You know the economy is weird when urine becomes a hot commodity
You’ve got to wonder when someone comes up to you and asks for some of your urine.
Space program contractor Hamilton Sundstrand is seeking urine from workers at the Johnson Space Center in Houston, Texas, as part of its work on the new Orion space capsule that eventually would take astronauts to the moon, according to an internal memo posted on the Web site Nasawatch.com. The need is voluminous: 30 liters a day, which translates into nearly 8 gallons. Even on weekends.
Designers of the Orion, which will park unoccupied in space for up to six months while astronauts work on the moon, have to solve a pressing issue of getting rid of stored urine, said John Lewis, NASA’s head of life support systems for Orion.
“Urine is a mess because urine is full of solids,” Lewis said. Those solids clog the venting system for dumping pee, so keeping the waste disposal system clear is “really a challenge,” he said.
NASA has a long-standing tradition of collecting samples from its workers to help design better space toilets because “you can’t make fake urine,” Lewis said.
The Connecticut-based company building the Orion toilet needs the large volume of urine (about the daily output of 30 people) to work on urine acidity problems, said spokesman Leo Makowski.
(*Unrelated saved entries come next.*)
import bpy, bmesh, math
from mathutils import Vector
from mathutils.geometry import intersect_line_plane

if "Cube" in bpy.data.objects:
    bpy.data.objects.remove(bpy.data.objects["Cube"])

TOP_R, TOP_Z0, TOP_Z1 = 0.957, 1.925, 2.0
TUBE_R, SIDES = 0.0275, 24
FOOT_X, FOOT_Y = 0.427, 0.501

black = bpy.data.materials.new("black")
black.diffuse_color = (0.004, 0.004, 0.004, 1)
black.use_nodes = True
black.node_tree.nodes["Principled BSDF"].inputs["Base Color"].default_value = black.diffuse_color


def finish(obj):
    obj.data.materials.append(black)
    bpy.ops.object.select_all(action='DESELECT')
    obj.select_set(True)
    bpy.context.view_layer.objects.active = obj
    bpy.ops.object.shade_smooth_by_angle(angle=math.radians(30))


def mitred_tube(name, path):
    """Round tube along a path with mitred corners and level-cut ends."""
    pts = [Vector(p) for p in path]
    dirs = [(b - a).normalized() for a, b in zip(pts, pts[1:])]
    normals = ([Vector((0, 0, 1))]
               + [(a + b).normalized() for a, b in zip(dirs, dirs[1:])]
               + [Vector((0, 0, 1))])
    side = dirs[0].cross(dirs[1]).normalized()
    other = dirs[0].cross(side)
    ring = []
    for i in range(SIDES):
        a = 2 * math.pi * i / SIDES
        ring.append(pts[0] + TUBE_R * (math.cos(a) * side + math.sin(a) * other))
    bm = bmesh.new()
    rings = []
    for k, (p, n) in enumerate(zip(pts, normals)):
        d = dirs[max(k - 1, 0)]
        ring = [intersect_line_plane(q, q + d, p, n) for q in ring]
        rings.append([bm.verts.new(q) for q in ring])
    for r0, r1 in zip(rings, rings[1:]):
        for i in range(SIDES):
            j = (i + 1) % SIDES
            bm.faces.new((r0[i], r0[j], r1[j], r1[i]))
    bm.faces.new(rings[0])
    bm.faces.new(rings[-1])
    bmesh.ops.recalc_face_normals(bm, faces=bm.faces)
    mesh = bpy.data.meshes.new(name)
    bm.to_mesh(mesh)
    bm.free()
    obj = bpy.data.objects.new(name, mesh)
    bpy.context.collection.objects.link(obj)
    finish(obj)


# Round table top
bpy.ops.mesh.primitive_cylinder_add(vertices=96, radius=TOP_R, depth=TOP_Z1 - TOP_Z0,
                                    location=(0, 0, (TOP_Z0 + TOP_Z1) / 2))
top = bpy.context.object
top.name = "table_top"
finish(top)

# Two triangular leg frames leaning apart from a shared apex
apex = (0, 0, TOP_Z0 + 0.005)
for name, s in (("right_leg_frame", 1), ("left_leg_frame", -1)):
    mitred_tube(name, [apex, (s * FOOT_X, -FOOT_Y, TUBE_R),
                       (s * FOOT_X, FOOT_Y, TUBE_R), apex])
The memo seeking daily contributions from July 21 to July 31 was not meant to go public, he said.